Prince William has returned to duties after reprimanding the BBC leaders 'who looked the other way' during the Bashir scandal.'
RHIANNON MILLS: Prince William, game face on, was back in front of the cameras putting his anger with the BBC and his personal feelings to one side as he began a week of visits in Scotland. His criticism had been damning, not just as Princess Diana's son, but as an heir to the throne.
PRINCE WILLIAM: What saddens me most is that if the BBC had properly investigated the complaints and concerns first raised in 1995 my mother would have known that she had been deceived. She was failed not just by a rogue reporter, but by leaders of the BBC who looked the other way rather than asking the tough questions.
RHIANNON MILLS: The prime minister during a visit to HMS Queen Elizabeth responded to the royal intervention and called for action from the BBC.
BORIS JOHNSON: Well I am obviously concerned by the findings of Lord Dyson's report. I'm very grateful to him for what he's done. I can only imagine the feelings of the royal family, and I hope very much that the BBC will be taking every possible step to make sure that nothing like this ever happens again.
RHIANNON MILLS: 26 years after Princess Diana sat down with Martin Bashir, we now know he used fake bank statements to convince her and her brother she was being spied on, and BBC bosses then covered up his deceit and lies. It means questions for the likes of James Harding, who was director of BBC News when Bashir was rehired in 2016 after he left the corporation.

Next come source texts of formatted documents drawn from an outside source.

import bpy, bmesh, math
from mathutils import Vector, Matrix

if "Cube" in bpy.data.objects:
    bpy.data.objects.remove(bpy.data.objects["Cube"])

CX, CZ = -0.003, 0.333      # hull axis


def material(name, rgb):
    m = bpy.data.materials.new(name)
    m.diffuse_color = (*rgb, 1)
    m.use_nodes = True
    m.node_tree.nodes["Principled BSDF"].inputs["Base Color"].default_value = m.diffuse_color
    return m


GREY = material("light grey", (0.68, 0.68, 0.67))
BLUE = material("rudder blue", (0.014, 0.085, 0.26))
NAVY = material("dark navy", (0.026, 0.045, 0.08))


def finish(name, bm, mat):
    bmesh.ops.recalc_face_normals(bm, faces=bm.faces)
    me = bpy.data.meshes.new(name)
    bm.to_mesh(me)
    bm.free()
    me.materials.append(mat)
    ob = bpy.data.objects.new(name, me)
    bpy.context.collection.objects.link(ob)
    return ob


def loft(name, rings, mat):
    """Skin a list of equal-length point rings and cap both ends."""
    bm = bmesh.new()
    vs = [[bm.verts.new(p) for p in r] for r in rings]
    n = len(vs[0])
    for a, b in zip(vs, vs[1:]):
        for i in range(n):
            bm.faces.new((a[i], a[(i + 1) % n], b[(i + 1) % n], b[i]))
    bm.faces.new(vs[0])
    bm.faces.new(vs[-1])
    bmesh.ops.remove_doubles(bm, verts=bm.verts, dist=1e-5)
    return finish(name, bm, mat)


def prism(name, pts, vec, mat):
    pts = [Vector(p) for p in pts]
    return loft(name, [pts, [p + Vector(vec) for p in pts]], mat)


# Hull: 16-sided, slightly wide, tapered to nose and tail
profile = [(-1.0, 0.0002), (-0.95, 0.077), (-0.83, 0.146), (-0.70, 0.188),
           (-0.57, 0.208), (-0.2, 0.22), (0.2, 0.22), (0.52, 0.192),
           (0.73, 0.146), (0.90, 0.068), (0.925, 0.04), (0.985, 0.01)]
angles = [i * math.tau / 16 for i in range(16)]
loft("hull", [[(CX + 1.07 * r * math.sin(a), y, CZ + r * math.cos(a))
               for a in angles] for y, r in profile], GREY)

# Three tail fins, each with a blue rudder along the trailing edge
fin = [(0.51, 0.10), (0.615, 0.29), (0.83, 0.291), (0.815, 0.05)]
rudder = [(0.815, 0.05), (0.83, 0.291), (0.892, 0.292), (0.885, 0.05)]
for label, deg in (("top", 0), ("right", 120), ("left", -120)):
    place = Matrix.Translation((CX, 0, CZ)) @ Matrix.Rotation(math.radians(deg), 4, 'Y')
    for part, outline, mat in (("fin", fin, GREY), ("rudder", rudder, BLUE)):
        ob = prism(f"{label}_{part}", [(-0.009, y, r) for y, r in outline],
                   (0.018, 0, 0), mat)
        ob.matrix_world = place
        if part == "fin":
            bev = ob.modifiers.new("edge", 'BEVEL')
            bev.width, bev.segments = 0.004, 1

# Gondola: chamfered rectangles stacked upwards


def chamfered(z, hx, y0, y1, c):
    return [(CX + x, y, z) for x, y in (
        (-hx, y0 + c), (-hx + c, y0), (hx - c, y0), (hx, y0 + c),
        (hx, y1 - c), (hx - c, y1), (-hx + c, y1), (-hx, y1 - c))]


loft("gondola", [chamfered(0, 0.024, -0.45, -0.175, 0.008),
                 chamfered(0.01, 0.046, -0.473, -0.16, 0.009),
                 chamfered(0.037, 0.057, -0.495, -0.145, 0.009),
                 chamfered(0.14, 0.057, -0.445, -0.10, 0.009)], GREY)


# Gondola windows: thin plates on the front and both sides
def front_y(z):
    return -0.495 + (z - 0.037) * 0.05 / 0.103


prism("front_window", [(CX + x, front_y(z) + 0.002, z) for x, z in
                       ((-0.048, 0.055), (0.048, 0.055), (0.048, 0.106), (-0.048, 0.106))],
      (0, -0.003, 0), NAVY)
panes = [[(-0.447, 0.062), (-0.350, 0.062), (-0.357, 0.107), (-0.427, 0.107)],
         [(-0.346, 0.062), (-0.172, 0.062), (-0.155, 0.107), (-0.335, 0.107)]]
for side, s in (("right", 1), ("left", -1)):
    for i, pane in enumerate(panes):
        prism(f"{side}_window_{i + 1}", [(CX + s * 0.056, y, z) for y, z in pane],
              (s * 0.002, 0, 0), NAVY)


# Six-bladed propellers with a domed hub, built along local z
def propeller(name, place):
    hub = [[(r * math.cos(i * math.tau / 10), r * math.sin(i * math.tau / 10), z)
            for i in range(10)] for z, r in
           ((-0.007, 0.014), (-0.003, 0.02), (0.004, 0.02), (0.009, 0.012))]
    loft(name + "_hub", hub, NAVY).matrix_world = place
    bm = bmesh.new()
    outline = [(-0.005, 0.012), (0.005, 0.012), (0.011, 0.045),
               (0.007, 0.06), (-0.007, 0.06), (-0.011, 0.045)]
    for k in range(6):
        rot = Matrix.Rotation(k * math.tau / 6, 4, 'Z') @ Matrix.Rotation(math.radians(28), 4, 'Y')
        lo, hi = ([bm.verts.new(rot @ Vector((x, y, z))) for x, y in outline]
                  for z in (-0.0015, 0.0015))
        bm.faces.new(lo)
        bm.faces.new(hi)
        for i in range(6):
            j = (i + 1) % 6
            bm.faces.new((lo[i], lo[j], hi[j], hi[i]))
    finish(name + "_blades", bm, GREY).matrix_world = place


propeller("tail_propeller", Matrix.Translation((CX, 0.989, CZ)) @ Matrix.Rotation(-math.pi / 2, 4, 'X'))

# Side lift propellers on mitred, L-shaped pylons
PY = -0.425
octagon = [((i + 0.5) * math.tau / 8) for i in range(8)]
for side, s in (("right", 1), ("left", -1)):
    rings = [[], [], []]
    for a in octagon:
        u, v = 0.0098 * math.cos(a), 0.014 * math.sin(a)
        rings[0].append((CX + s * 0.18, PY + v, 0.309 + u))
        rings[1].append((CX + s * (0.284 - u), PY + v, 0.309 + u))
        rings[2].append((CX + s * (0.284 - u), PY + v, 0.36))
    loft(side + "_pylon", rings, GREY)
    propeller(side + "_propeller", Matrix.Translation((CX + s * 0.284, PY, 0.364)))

JAMES HARDING: I didn't know. And in fact, if I had known of course he wouldn't have got the job. I can't help feeling that the fact that he was hired back in 2016 has made things more difficult for everyone, so I'm sorry that he was. Lord Dyson's report as I understand it and as I've read, after he's [? spoken ?] to [INAUDIBLE] at some length. In terms of the rehiring, the rehiring was done by BBC News. I ran BBC News. The responsibility for it sits with me.
RHIANNON MILLS: Prince Harry in his statement blamed unethical tactics for ultimately leading to his mother's death. When you speak to those who really push for this inquiry they feel even more justified in their actions because of those responses from Prince William and Prince Harry. But William in particular will have thought very carefully about what he had to say. The royal family don't pick public battles unless it's about something that matters to them dearly.
Publicly Prince William may feel he's said his piece. His focus over the coming days will be on representing the queen. In his eyes the interview created an ongoing false narrative, and that still needs to be addressed by the BBC. Rhiannon Mills, Sky News in Edinburgh.